SSE’s Biodiversity Report 2019 discloses the most significant developments from the SSE Group in relation to biodiversity and the natural environment.
Rachel McEwen, Chief Sustainability Officer, SSE, says: “The significance of this report, amongst the suite of sustainability-related reports, is increasing as stakeholders are seeking evidence of SSE’s impact on the natural world and because the scale of the biodiversity loss emergency globally is ever-more apparent.
“It is now well understood that the emergency of biodiversity loss is as important as, and intrinsically interwoven with, the climate emergency. Environmental degradation is bad for societies, economies and business.”SSE’s strategy review in 2018 hardwired the transition to a zero-carbon world front and centre of the business, and in May it published a greenprint for a cleaner, resilient economy. SSE Business Energy is focused on delivering climate change solutions such as Green and EV contracts.
SSE’s Group Environment Strategy outlines the actions being implemented to manage the business impact on the natural environment and biodiversity from its operations. The strategy sets goals, linked to the UN Sustainable Development Goals, to:
- Tackle climate change;
- Be responsible in SSE’s use of resources; and
- Protect and enhance the natural environment in the places SSE operates.
To develop habitat management plans at renewable energy generation sites, SSE works with stakeholders including joint venture partners, academic institutions and wildlife organisations.
At Dunmaglass wind farm, monitoring found that there were 25 territories occupied by golden eagles within the study area, up from 19 in 2015, making this area one of the most rapidly increasing populations of these birds in Scotland.

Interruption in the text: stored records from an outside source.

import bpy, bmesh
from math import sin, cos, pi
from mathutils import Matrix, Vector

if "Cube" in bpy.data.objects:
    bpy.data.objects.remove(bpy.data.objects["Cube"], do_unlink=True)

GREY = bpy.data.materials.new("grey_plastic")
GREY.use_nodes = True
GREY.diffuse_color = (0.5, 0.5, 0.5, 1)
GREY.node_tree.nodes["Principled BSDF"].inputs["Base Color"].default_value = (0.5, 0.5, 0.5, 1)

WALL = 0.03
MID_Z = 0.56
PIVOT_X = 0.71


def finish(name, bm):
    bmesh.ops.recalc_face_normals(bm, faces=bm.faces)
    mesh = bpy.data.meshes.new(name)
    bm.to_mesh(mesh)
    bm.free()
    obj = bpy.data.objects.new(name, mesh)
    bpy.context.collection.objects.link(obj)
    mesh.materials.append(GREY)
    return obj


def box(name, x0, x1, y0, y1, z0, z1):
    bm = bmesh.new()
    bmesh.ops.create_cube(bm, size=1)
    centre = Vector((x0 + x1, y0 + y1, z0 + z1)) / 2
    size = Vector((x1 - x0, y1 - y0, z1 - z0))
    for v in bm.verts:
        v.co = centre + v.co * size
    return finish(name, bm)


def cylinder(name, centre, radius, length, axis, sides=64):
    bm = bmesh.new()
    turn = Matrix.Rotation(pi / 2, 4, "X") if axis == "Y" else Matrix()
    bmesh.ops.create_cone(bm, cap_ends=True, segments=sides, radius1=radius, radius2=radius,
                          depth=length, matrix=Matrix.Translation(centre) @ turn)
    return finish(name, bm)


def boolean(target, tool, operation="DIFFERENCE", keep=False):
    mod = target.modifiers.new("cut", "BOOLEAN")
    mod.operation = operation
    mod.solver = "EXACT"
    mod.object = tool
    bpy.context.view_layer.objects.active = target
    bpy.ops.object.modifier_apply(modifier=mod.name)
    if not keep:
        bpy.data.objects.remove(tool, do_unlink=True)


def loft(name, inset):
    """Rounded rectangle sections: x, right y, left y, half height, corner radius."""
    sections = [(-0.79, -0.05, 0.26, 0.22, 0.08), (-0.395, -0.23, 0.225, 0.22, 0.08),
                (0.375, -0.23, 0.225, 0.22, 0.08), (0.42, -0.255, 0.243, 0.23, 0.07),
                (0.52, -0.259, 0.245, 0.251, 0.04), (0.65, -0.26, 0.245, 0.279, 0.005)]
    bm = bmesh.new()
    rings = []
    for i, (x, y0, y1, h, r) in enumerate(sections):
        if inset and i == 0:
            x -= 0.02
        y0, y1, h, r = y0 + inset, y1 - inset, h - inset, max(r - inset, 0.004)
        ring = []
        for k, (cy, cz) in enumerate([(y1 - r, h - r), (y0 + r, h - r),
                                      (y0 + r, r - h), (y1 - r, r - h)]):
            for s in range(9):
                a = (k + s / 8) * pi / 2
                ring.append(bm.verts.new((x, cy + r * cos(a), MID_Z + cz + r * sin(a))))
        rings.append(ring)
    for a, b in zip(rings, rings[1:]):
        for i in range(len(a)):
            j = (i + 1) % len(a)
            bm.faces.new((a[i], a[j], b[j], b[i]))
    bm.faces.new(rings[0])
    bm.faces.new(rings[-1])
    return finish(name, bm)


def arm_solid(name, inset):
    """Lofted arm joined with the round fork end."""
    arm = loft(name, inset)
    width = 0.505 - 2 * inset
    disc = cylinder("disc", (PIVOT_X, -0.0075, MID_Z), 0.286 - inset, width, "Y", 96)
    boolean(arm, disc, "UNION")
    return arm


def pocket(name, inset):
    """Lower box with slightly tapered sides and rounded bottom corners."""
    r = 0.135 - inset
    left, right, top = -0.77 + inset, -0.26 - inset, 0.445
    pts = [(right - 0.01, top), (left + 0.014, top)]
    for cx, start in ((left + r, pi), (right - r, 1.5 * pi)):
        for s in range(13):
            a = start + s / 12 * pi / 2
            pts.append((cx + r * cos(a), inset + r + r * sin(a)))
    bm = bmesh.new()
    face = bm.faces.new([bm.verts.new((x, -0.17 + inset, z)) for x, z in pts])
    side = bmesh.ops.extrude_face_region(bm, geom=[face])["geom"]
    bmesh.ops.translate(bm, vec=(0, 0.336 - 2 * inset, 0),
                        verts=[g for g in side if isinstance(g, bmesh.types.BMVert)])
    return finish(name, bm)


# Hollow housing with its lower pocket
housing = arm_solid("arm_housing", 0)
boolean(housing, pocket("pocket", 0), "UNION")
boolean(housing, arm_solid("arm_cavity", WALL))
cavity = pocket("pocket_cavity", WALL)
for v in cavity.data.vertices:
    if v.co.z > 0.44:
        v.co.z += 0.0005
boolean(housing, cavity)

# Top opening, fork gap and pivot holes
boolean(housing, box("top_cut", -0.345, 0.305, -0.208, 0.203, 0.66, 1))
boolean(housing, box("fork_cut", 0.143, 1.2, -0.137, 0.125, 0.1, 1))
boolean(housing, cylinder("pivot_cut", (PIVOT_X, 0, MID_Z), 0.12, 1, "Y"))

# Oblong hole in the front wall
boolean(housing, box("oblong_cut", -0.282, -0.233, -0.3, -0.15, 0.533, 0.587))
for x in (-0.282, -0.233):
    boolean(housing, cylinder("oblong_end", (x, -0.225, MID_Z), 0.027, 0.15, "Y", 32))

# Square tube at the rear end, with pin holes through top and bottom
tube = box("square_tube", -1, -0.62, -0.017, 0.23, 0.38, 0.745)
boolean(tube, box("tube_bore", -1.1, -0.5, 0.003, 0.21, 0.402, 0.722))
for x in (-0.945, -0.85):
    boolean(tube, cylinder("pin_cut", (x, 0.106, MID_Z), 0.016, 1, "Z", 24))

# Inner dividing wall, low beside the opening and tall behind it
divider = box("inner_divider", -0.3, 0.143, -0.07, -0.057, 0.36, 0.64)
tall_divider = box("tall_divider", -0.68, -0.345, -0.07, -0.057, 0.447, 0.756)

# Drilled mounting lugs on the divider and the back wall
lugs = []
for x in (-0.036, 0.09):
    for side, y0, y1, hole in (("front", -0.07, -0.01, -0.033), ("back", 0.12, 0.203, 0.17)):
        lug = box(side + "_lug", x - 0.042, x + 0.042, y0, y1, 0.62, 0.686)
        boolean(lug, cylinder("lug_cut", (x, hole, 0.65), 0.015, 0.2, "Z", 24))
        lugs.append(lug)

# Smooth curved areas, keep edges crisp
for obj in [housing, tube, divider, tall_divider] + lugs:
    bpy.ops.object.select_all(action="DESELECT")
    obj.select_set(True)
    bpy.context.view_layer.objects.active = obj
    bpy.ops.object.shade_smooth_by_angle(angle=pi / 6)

And following environmental assessments, it was discovered that sea pea, a nationally scarce plant is present in small numbers near SSE’s proposed Seagreen wind farms. The habitat management plan committed to enhancing this species by several measures including local seed collections and translocations.
Most of the work to complete the SSE biodiversity report was undertaken before the coronavirus outbreak in the UK and Ireland.
Rachel McEwen says: “SSE is committed to playing its full part in supporting the response to coronavirus, without losing sight of the fact that the climate and natural environment emergencies remain, and must be dealt with to safeguard well-being for the long term.
“There is an argument that we may emerge from the coronavirus with a greater appreciation of the natural world. While it is too early to know with confidence, there will be lasting consequences of the pandemic and SSE will play its part in helping to ensure the most positive lessons are learnt: for the benefit of both society and the natural environment.”